California sets one-day record increase in coronavirus deaths – Metro US

California sets one-day record increase in coronavirus deaths

A drive-in COVID-19 testing center is shown empty and abandoned
A drive-in COVID-19 testing center is shown empty and abandoned as Los Angeles reports spike in positive cases

(Reuters) – California on Tuesday set another grim record in coronavirus deaths, increasing by 171, the largest one-day rise since the pandemic began, according to a Reuters tally of county data.

With over 473,000 total confirmed cases, California is the worst-hit state in the country and added 10,000 new cases on Tuesday.

New York still has the most confirmed deaths of any state with more than 32,300, while California comes in third place with over 8,700 deaths after New Jersey.

Florida also reported a one-day record increase in deaths on Tuesday along with Arkansas, Montana and Oregon.

On Monday, nearly 200 federal healthcare workers were deployed to California’s Central Valley, where hospitals are overwhelmed, according to Governor Gavin Newsom. Many of the COVID-19 patients are working-class Latinos.

This latest increase underscores the challenge facing the nation as it struggles to contain the virus through social distancing measures and mask mandates even as the public health measures continue to divide some Americans.

Over the last week, California, the most populous state, has witnessed about 9,000 new cases on average. If California were a country, it would rank fifth in the world for total COVID-19 cases behind only the United States, Brazil, India and Russia.
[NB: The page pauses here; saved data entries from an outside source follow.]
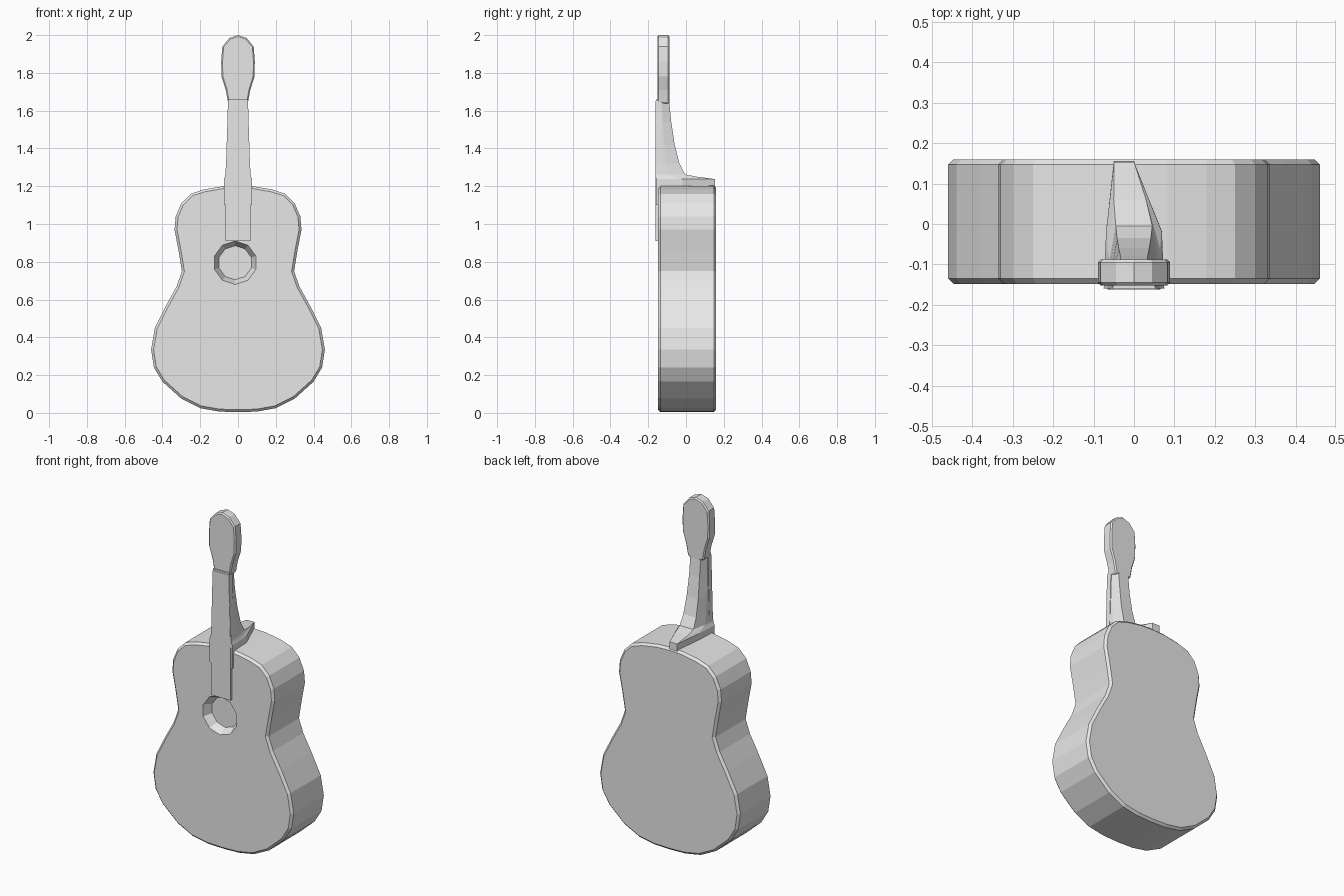
import bpy
import bmesh
import math
from mathutils import Matrix, Vector

if "Cube" in bpy.data.objects:
    bpy.data.objects.remove(bpy.data.objects["Cube"], do_unlink=True)

# One plain grey for the whole instrument
grey = bpy.data.materials.new("plain_grey")
grey.use_nodes = True
colour = (0.8, 0.8, 0.8, 1)
grey.diffuse_color = colour
grey.node_tree.nodes["Principled BSDF"].inputs["Base Color"].default_value = colour


def finish(name, bm):
    bmesh.ops.recalc_face_normals(bm, faces=bm.faces)
    mesh = bpy.data.meshes.new(name)
    bm.to_mesh(mesh)
    bm.free()
    mesh.materials.append(grey)
    obj = bpy.data.objects.new(name, mesh)
    bpy.context.collection.objects.link(obj)
    return obj


def loft(name, rings):
    """Skin a list of equal-length point rings and cap both ends."""
    bm = bmesh.new()
    rows = [[bm.verts.new(p) for p in ring] for ring in rings]
    n = len(rows[0])
    for a, b in zip(rows, rows[1:]):
        for i in range(n):
            j = (i + 1) % n
            bm.faces.new((a[i], a[j], b[j], b[i]))
    bm.faces.new(rows[0])
    bm.faces.new(rows[-1])
    return finish(name, bm)


def plate(name, half, front, back):
    """Mirror a right-hand (x, z) outline and give it depth along y."""
    outline = half + [(-x, z) for x, z in reversed(half) if x > 0]
    return loft(name, [[(x, y, z) for x, z in outline] for y in (front, back)])


def bevel(obj, width):
    mod = obj.modifiers.new("soft_edge", "BEVEL")
    mod.width = width
    mod.segments = 1
    mod.limit_method = "ANGLE"
    mod.angle_limit = math.radians(50)


# Waisted body
body = plate("body", [
    (0, 0.004), (0.1, 0.007), (0.2, 0.025), (0.3, 0.075), (0.4, 0.165),
    (0.445, 0.24), (0.46, 0.335), (0.44, 0.45), (0.38, 0.57), (0.325, 0.67),
    (0.297, 0.75), (0.315, 0.86), (0.336, 0.97), (0.33, 1.04), (0.3, 1.11),
    (0.25, 1.16), (0.18, 1.183), (0.08, 1.2), (0, 1.203)], -0.148, 0.16)
bevel(body, 0.013)

# Shallow faceted sound hole
bm = bmesh.new()
bmesh.ops.create_cone(
    bm, cap_ends=True, segments=10, radius1=0.14, radius2=0.09, depth=0.1,
    matrix=Matrix.Translation((-0.015, -0.148, 0.795)) @ Matrix.Rotation(math.radians(-90), 4, "X"))
cutter = finish("sound_hole_cutter", bm)
cutter.hide_render = True
cut = body.modifiers.new("sound_hole", "BOOLEAN")
cut.object = cutter
cut.operation = "DIFFERENCE"
cut.solver = "EXACT"
bpy.context.view_layer.objects.active = body
body.select_set(True)
for mod in list(body.modifiers):
    bpy.ops.object.modifier_apply(modifier=mod.name)
bpy.data.objects.remove(cutter, do_unlink=True)

# Neck sweeping back into the heel: z, half width, back half width, back y
neck_rings = []
for z, w, bw, back in [
        (1.1, 0.075, 0.025, 0.157), (1.238, 0.075, 0.025, 0.153),
        (1.25, 0.07, 0.04, 0.06), (1.262, 0.067, 0.045, -0.005),
        (1.32, 0.063, 0.042, -0.035), (1.42, 0.06, 0.038, -0.06),
        (1.54, 0.056, 0.034, -0.078), (1.66, 0.053, 0.034, -0.09)]:
    front = -0.16
    mid = front + 0.45 * (back - front)
    shift = -0.025 * max(0, (back + 0.005) / 0.16)
    neck_rings.append([
        (-w, front, z), (w, front, z), (w * 0.92, mid, z),
        (bw + shift, back, z), (-bw + shift, back, z), (-w * 0.92, mid, z)])
loft("neck_and_heel", neck_rings)

# Fingerboard reaching down to the sound hole
plate("fingerboard", [(0, 0.91), (0.065, 0.91), (0.065, 1.2), (0.053, 1.65), (0, 1.65)],
      -0.162, -0.13)

# Rounded headstock
head = plate("headstock", [
    (0, 1.63), (0.052, 1.64), (0.065, 1.71), (0.087, 1.78), (0.089, 1.86),
    (0.083, 1.94), (0.045, 1.985), (0, 2.0)], -0.152, -0.088)
bevel(head, 0.007)
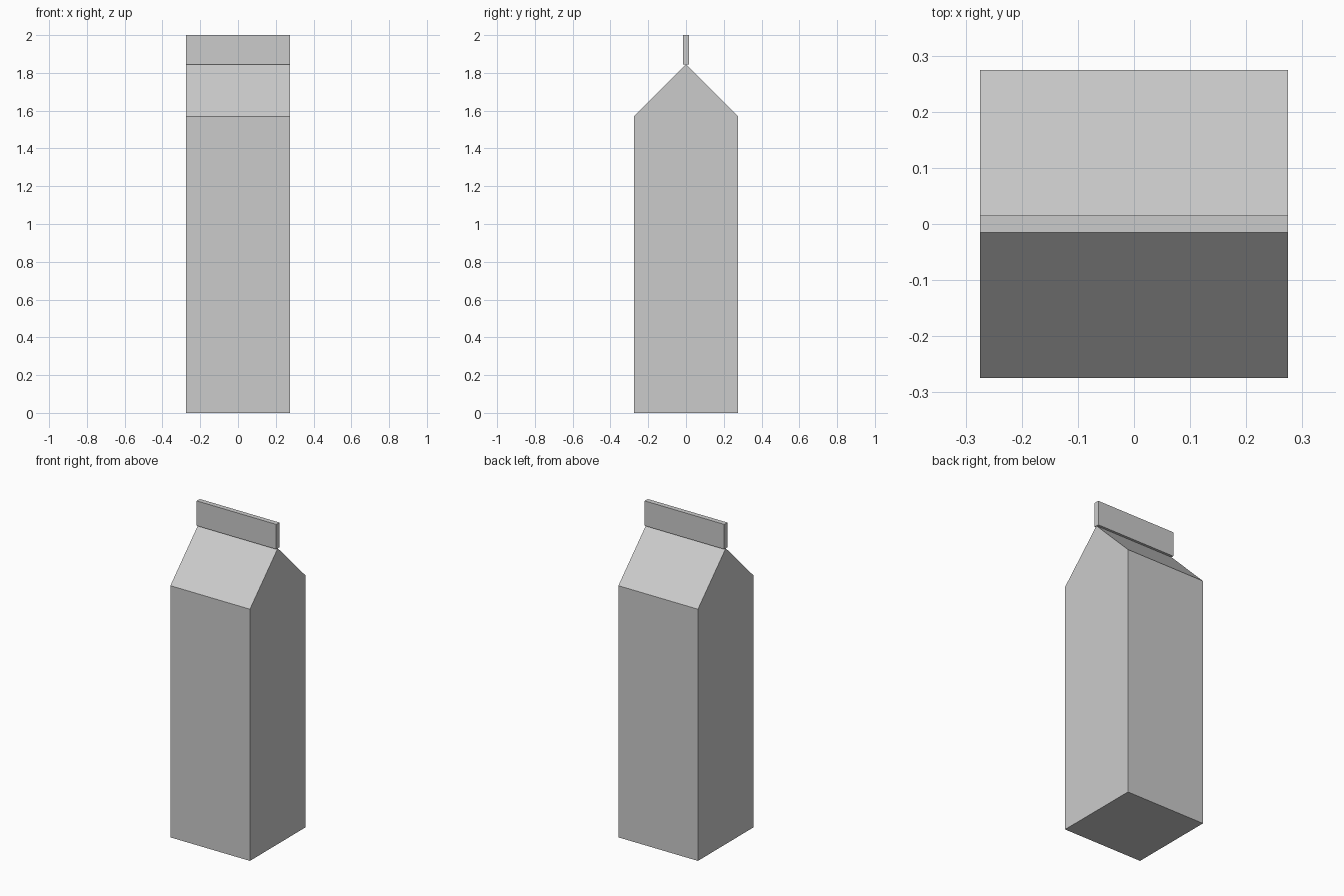
import bpy, bmesh

if "Cube" in bpy.data.objects:
    bpy.data.objects.remove(bpy.data.objects["Cube"])

W = 0.2745          # half width of the carton


def extrude_profile(name, profile, half_width):
    """Extrude a closed (y, z) outline along x, centred on x = 0."""
    bm = bmesh.new()
    face = bm.faces.new([bm.verts.new((-half_width, y, z)) for y, z in profile])
    new = bmesh.ops.extrude_face_region(bm, geom=[face])["geom"]
    verts = [v for v in new if isinstance(v, bmesh.types.BMVert)]
    bmesh.ops.translate(bm, verts=verts, vec=(2 * half_width, 0, 0))
    bmesh.ops.recalc_face_normals(bm, faces=bm.faces)
    mesh = bpy.data.meshes.new(name)
    bm.to_mesh(mesh)
    bm.free()
    obj = bpy.data.objects.new(name, mesh)
    bpy.context.collection.objects.link(obj)
    return obj


# Square carton with gable roof
extrude_profile("carton_body",
                [(-W, 0), (W, 0), (W, 1.57), (0, 1.845), (-W, 1.57)], W)

# Thin upright sealing fin along the ridge
T = 0.0155
extrude_profile("top_seal", [(-T, 1.845), (T, 1.845), (T, 2.0), (-T, 2.0)], W)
California was one of the first states to order a shutdown at the beginning of the pandemic in March. But as infections continued to surge throughout the South and West, Newsom rolled back some of his reopening plans for the state, announcing the closure of some indoor venues that attract crowds such as bars, restaurants, movie theaters, zoos and museums.

The closures come as parents, teachers and states debate how to reopen schools safely. Los Angeles County and San Diego announced schools will conduct fall semester classes entirely online.

Nearly 150,000 Americans have died of COVID-19, the highest death toll in the world.

(Writing by Aurora Ellis; Editing by Lisa Shumaker)